The Grey Town really messes with this even further, suggesting that "techies" who are, essentially, highly trained individuals who create all the technology of the world including cameras, video screens, guns, bullets, bombs, ships, and transports are the slaves of this world. "Why don't they leave?" our protag asks, when the real question is "shouldn't they actually be ruling the world, since a 'nymph' can't stop a bullet and a 'magnetron' or one of those heat/fire people can't stop a bomb?" The answer we are given is "they don't know any other life" but like, really? REallY? The people building the airplanes and living under a constant cloud of smog and in worse living conditions than the lower class Reds.... they're just like "yeah take our planes and bombs and guns, we can't imagine what use they could be to us." These people also haven't spent any time at all investing in pollution control technology? They just let the Silvers have their magic pollution trees and continue to provide them with guns and bombs and cameras and other micro-chip using devices OUT OF HABIT? I don't buy this at all. Not with the presented individual level of power each Silver seems to have. If Silvers are using whips to control crowds of Reds instead of magic, if a single mind-controlling Silver can only control 1 or 2 people at a time MAX-- nope.
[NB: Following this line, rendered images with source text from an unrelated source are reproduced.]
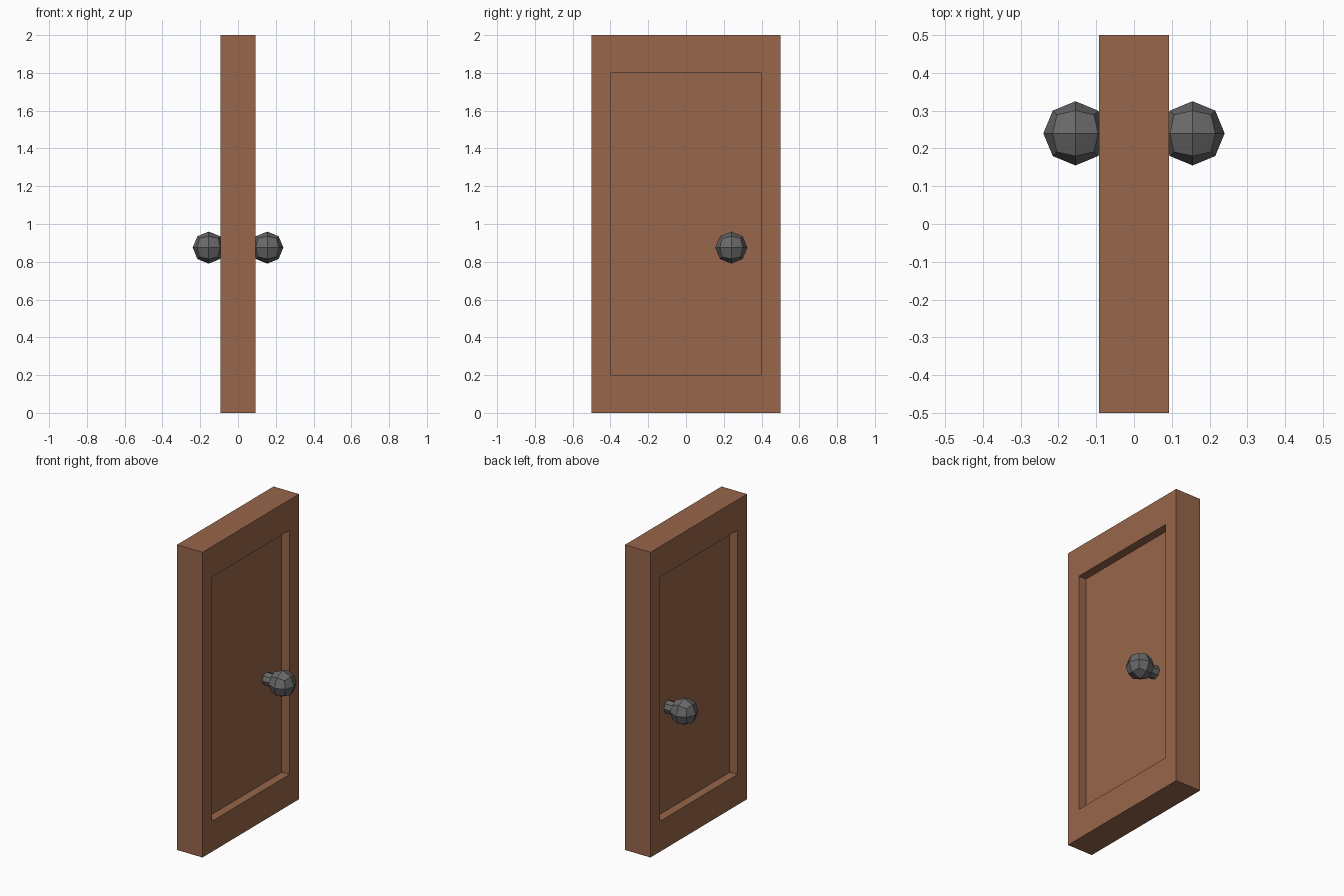
import bpy, bmesh
from mathutils import Matrix, Vector

if "Cube" in bpy.data.objects:
    bpy.data.objects.remove(bpy.data.objects["Cube"], do_unlink=True)

HALF_THICK = 0.0925
PANEL_X = 0.037
KNOB = Vector((0.155, 0.24, 0.875))
KNOB_RADIUS = 0.085


def make_material(name, colour):
    mat = bpy.data.materials.new(name)
    mat.use_nodes = True
    mat.diffuse_color = colour
    mat.node_tree.nodes["Principled BSDF"].inputs["Base Color"].default_value = colour
    return mat


def make_object(name, bm, mat):
    bmesh.ops.recalc_face_normals(bm, faces=bm.faces)
    mesh = bpy.data.meshes.new(name)
    bm.to_mesh(mesh)
    bm.free()
    mesh.materials.append(mat)
    obj = bpy.data.objects.new(name, mesh)
    bpy.context.collection.objects.link(obj)
    return obj


wood = make_material("brown wood", (0.314, 0.133, 0.069, 1))
metal = make_material("dark grey metal", (0.14, 0.14, 0.14, 1))

# Door slab with a recessed panel on each broad side
bm = bmesh.new()
bmesh.ops.create_cube(bm, size=1)
bmesh.ops.transform(bm, matrix=Matrix.Diagonal((2 * HALF_THICK, 1, 2, 1)), verts=bm.verts)
broad = [f for f in bm.faces if abs(f.normal.x) > 0.9]
bmesh.ops.inset_individual(bm, faces=broad, thickness=0.1)
for face in broad:
    for v in face.verts:
        v.co.y = 0.4 if v.co.y > 0 else -0.4
        v.co.z = 0.8 if v.co.z > 0 else -0.8
for face in broad:
    side = 1 if face.calc_center_median().x > 0 else -1
    panel = bmesh.ops.extrude_discrete_faces(bm, faces=[face])["faces"][0]
    for v in panel.verts:
        v.co.x = side * PANEL_X
bmesh.ops.translate(bm, vec=(0, 0, 1), verts=bm.verts)
make_object("door", bm, wood)

for side, label in ((1, "left"), (-1, "right")):
    centre = Vector((side * KNOB.x, KNOB.y, KNOB.z))

    # Faceted knob: a divided cube rounded to a ball
    bm = bmesh.new()
    bmesh.ops.create_cube(bm, size=1)
    bmesh.ops.subdivide_edges(bm, edges=bm.edges, cuts=1, use_grid_fill=True)
    for v in bm.verts:
        v.co = centre + v.co.normalized() * KNOB_RADIUS
    make_object(label + "_knob", bm, metal)

    # Stem from the panel into the knob
    length = KNOB.x - PANEL_X
    bm = bmesh.new()
    bmesh.ops.create_cone(bm, cap_ends=True, segments=8, radius1=0.042,
                          radius2=0.042, depth=length)
    middle = Vector((side * (PANEL_X + length / 2), KNOB.y, KNOB.z))
    bmesh.ops.transform(bm, verts=bm.verts,
                        matrix=Matrix.Translation(middle) @ Matrix.Rotation(1.5707963, 4, "Y"))
    make_object(label + "_knob_stem", bm, metal)
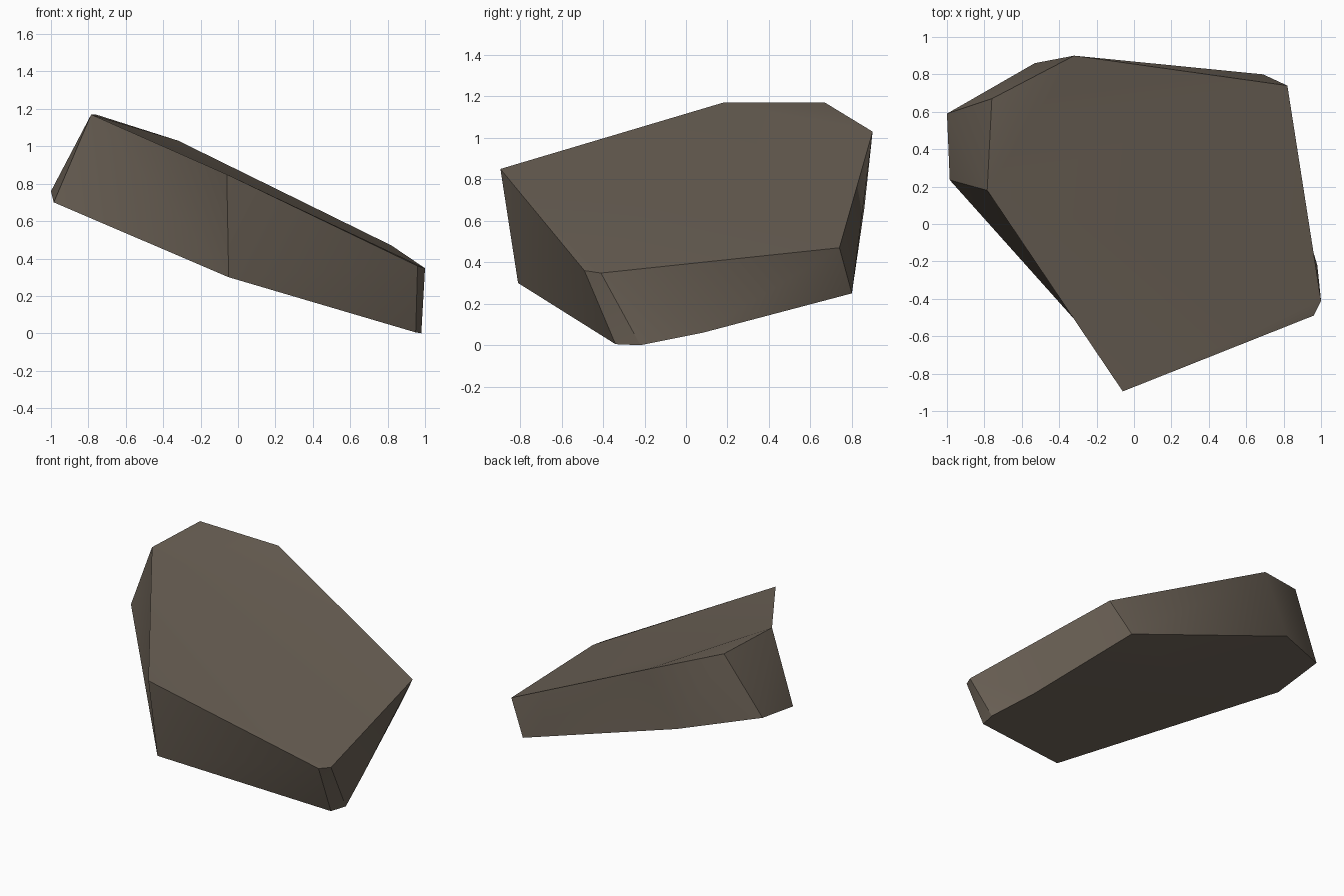
import bpy, bmesh, math

if "Cube" in bpy.data.objects:
    bpy.data.objects.remove(bpy.data.objects["Cube"])

# Outlines of the tilted slab, counter-clockwise seen from above
top_pts = [(-.06, -.895, .85), (.96, -.49, .36), (1, -.41, .348), (.82, .74, .47),
           (-.32, .90, 1.03), (-.76, .67, 1.17), (-.785, .18, 1.17)]
base_pts = [(-.05, -.81, .30), (.95, -.34, .005), (.98, -.22, 0), (.89, .08, .06),
            (.69, .80, .25), (-.53, .86, .66), (-1, .59, .76), (-.985, .235, .70),
            (-.61, .07, .57)]
# Base corner standing below each top corner
below = [0, 1, 2, 4, 5, 6, 7]

bm = bmesh.new()
top = [bm.verts.new(p) for p in top_pts]
base = [bm.verts.new(p) for p in base_pts]

# Top: main plane plus the slightly bent corner
bm.faces.new(top[:5] + top[6:])
bm.faces.new(top[4:])
# Underside
bm.faces.new(base[::-1])
# Side walls, taking in any extra base corners between two top corners
n = len(base)
for i in range(len(top)):
    j = (i + 1) % len(top)
    start, end = below[i], below[j] or n
    foot = [base[k % n] for k in range(start, end + 1)]
    bm.faces.new([top[j], top[i]] + foot)

bmesh.ops.triangulate(bm, faces=bm.faces[:])
bmesh.ops.recalc_face_normals(bm, faces=bm.faces[:])
mesh = bpy.data.meshes.new("rock_slab")
bm.to_mesh(mesh)
bm.free()

stone = bpy.data.materials.new("brown_grey_stone")
stone.diffuse_color = (.15, .122, .094, 1)
stone.use_nodes = True
stone.node_tree.nodes["Principled BSDF"].inputs["Base Color"].default_value = stone.diffuse_color
mesh.materials.append(stone)

slab = bpy.data.objects.new("rock_slab", mesh)
bpy.context.collection.objects.link(slab)
bpy.context.view_layer.objects.active = slab
slab.select_set(True)
bpy.ops.object.shade_smooth_by_angle(angle=math.radians(30))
Nope. (Again, this could have been fixed if the tech hadn't been so modern. If the tech had been set back to 1900s era crude motors and cannons instead, say, and magic could easily overpower the technology.)
On the other hand, we can totally have modern technology and magic super-powered people together, so long as the rest of the worldbuilding follows. See: X-Men. But again, the book presents itself as quasi-dytopia and doesn't commit to a level of technology properly, and likewise doesn't give us a "god like" quality to the Silvers that would let them overpower modern technology to explain their continued reign.
So really this book needed to commit to being a dystopia and use the limitations on technology that come from a dystopian setting, or it needed to commit to being set in a fully modern world. OR it needed to commit to being a full high fantasy and just scrap the technology and replace it with magical inventions or innovations.
Also I don't like Cal or Mare or really even Maven. ...more